Exercise:
When you restate the records, do so word for word and omit any picture they contain.

Saved entries:
* * * *
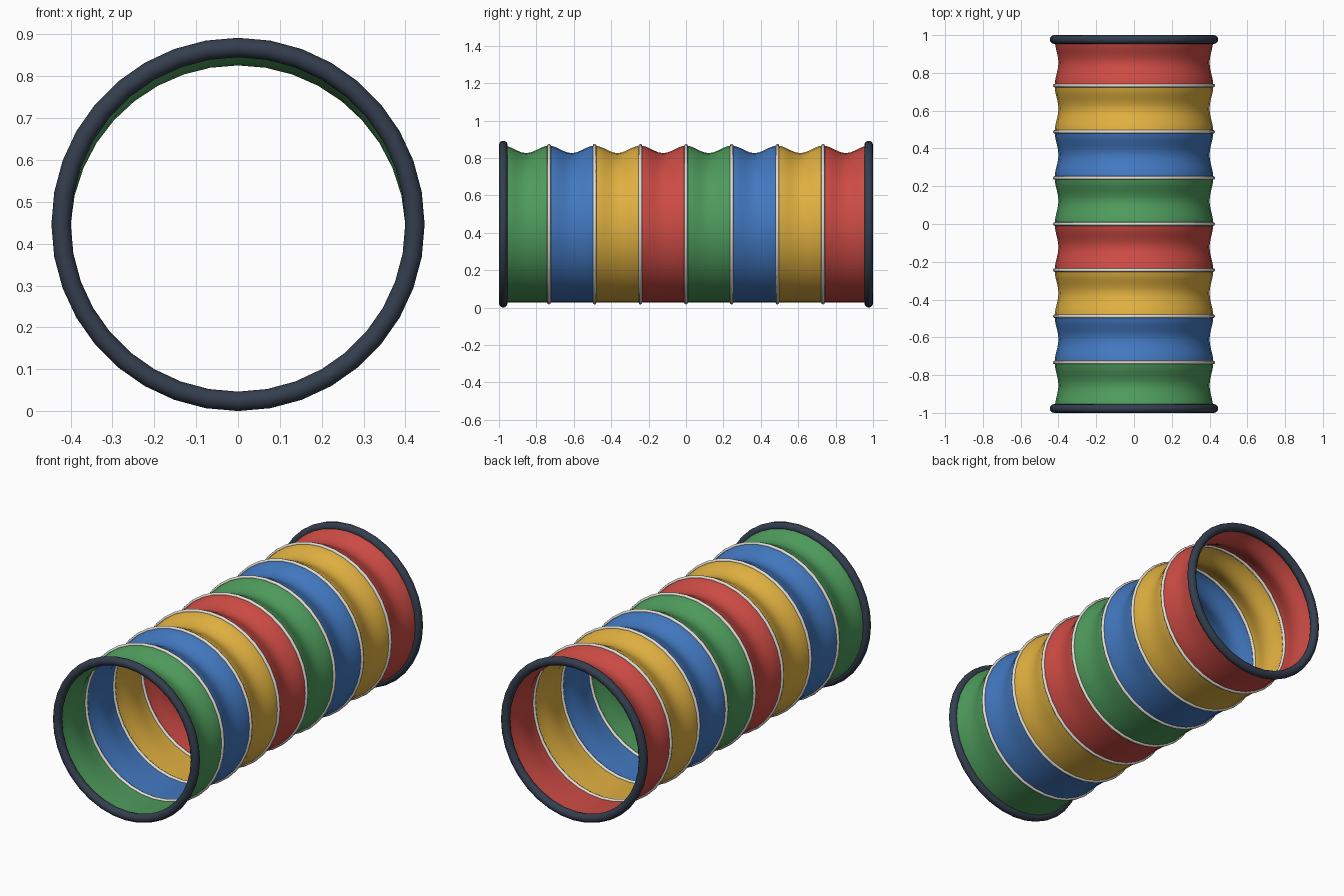
import bpy, bmesh, math

if "Cube" in bpy.data.objects:
    bpy.data.objects.remove(bpy.data.objects["Cube"])

SIDES = 36        # segments around the tunnel
PANELS = 8        # fabric panels along the tunnel
STEPS = 10        # rows along each panel
RIM_MINOR = 0.0232
HALF = 1.0 - RIM_MINOR
R = 0.42          # fabric radius at the hoops
CZ = 0.446        # height of the tunnel axis
SAG = 0.04        # fabric droop at the top, fading to none on the floor


def material(name, rgb):
    lin = [(c / 255 / 12.92) if c < 10 else ((c / 255 + 0.055) / 1.055) ** 2.4 for c in rgb]
    m = bpy.data.materials.new(name)
    m.diffuse_color = (*lin, 1)
    m.use_nodes = True
    m.node_tree.nodes["Principled BSDF"].inputs["Base Color"].default_value = m.diffuse_color
    return m


green = material("green_fabric", (78, 155, 92))
blue = material("blue_fabric", (66, 120, 192))
yellow = material("yellow_fabric", (224, 176, 64))
red = material("red_fabric", (205, 75, 68))
navy = material("navy_rim", (52, 62, 78))
cream = material("cream_hoop", (225, 222, 212))


def ring(name, y, major, minor, sections, mat):
    bpy.ops.mesh.primitive_torus_add(
        major_segments=SIDES, minor_segments=sections, major_radius=major,
        minor_radius=minor, location=(0, y, CZ), rotation=(math.pi / 2, 0, 0))
    ob = bpy.context.object
    ob.name = name
    ob.data.materials.append(mat)
    bpy.ops.object.shade_smooth()


def panel(name, y0, y1, mat):
    bm = bmesh.new()
    rows = []
    for j in range(STEPS + 1):
        t = j / STEPS
        dip = SAG * (1 - math.cos(2 * math.pi * t)) / 2
        row = []
        for i in range(SIDES):
            a = 2 * math.pi * i / SIDES
            r = R - dip * (1 + math.sin(a)) / 2
            row.append(bm.verts.new((r * math.cos(a), y0 + (y1 - y0) * t, CZ + r * math.sin(a))))
        rows.append(row)
    for lo, hi in zip(rows, rows[1:]):
        for i in range(SIDES):
            k = (i + 1) % SIDES
            bm.faces.new((lo[i], hi[i], hi[k], lo[k])).smooth = True
    bmesh.ops.recalc_face_normals(bm, faces=bm.faces)
    me = bpy.data.meshes.new(name)
    bm.to_mesh(me)
    bm.free()
    me.materials.append(mat)
    bpy.context.collection.objects.link(bpy.data.objects.new(name, me))


# Fabric panels, front to back
pitch = 2 * HALF / PANELS
for n in range(PANELS):
    y = -HALF + n * pitch
    panel(f"fabric_panel_{n + 1}", y, y + pitch, (green, blue, yellow, red)[n % 4])

# Thin hoops at the seams
for n in range(1, PANELS):
    ring(f"seam_hoop_{n}", -HALF + n * pitch, R, 0.0095, 8, cream)

# Padded rims at both openings
ring("front_rim", -HALF, CZ - RIM_MINOR, RIM_MINOR, 12, navy)
ring("back_rim", HALF, CZ - RIM_MINOR, RIM_MINOR, 12, navy)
* * * *
Answer to this problem:
import bpy, bmesh, math

if "Cube" in bpy.data.objects:
    bpy.data.objects.remove(bpy.data.objects["Cube"])

SIDES = 36        # segments around the tunnel
PANELS = 8        # fabric panels along the tunnel
STEPS = 10        # rows along each panel
RIM_MINOR = 0.0232
HALF = 1.0 - RIM_MINOR
R = 0.42          # fabric radius at the hoops
CZ = 0.446        # height of the tunnel axis
SAG = 0.04        # fabric droop at the top, fading to none on the floor


def material(name, rgb):
    lin = [(c / 255 / 12.92) if c < 10 else ((c / 255 + 0.055) / 1.055) ** 2.4 for c in rgb]
    m = bpy.data.materials.new(name)
    m.diffuse_color = (*lin, 1)
    m.use_nodes = True
    m.node_tree.nodes["Principled BSDF"].inputs["Base Color"].default_value = m.diffuse_color
    return m


green = material("green_fabric", (78, 155, 92))
blue = material("blue_fabric", (66, 120, 192))
yellow = material("yellow_fabric", (224, 176, 64))
red = material("red_fabric", (205, 75, 68))
navy = material("navy_rim", (52, 62, 78))
cream = material("cream_hoop", (225, 222, 212))


def ring(name, y, major, minor, sections, mat):
    bpy.ops.mesh.primitive_torus_add(
        major_segments=SIDES, minor_segments=sections, major_radius=major,
        minor_radius=minor, location=(0, y, CZ), rotation=(math.pi / 2, 0, 0))
    ob = bpy.context.object
    ob.name = name
    ob.data.materials.append(mat)
    bpy.ops.object.shade_smooth()


def panel(name, y0, y1, mat):
    bm = bmesh.new()
    rows = []
    for j in range(STEPS + 1):
        t = j / STEPS
        dip = SAG * (1 - math.cos(2 * math.pi * t)) / 2
        row = []
        for i in range(SIDES):
            a = 2 * math.pi * i / SIDES
            r = R - dip * (1 + math.sin(a)) / 2
            row.append(bm.verts.new((r * math.cos(a), y0 + (y1 - y0) * t, CZ + r * math.sin(a))))
        rows.append(row)
    for lo, hi in zip(rows, rows[1:]):
        for i in range(SIDES):
            k = (i + 1) % SIDES
            bm.faces.new((lo[i], hi[i], hi[k], lo[k])).smooth = True
    bmesh.ops.recalc_face_normals(bm, faces=bm.faces)
    me = bpy.data.meshes.new(name)
    bm.to_mesh(me)
    bm.free()
    me.materials.append(mat)
    bpy.context.collection.objects.link(bpy.data.objects.new(name, me))


# Fabric panels, front to back
pitch = 2 * HALF / PANELS
for n in range(PANELS):
    y = -HALF + n * pitch
    panel(f"fabric_panel_{n + 1}", y, y + pitch, (green, blue, yellow, red)[n % 4])

# Thin hoops at the seams
for n in range(1, PANELS):
    ring(f"seam_hoop_{n}", -HALF + n * pitch, R, 0.0095, 8, cream)

# Padded rims at both openings
ring("front_rim", -HALF, CZ - RIM_MINOR, RIM_MINOR, 12, navy)
ring("back_rim", HALF, CZ - RIM_MINOR, RIM_MINOR, 12, navy)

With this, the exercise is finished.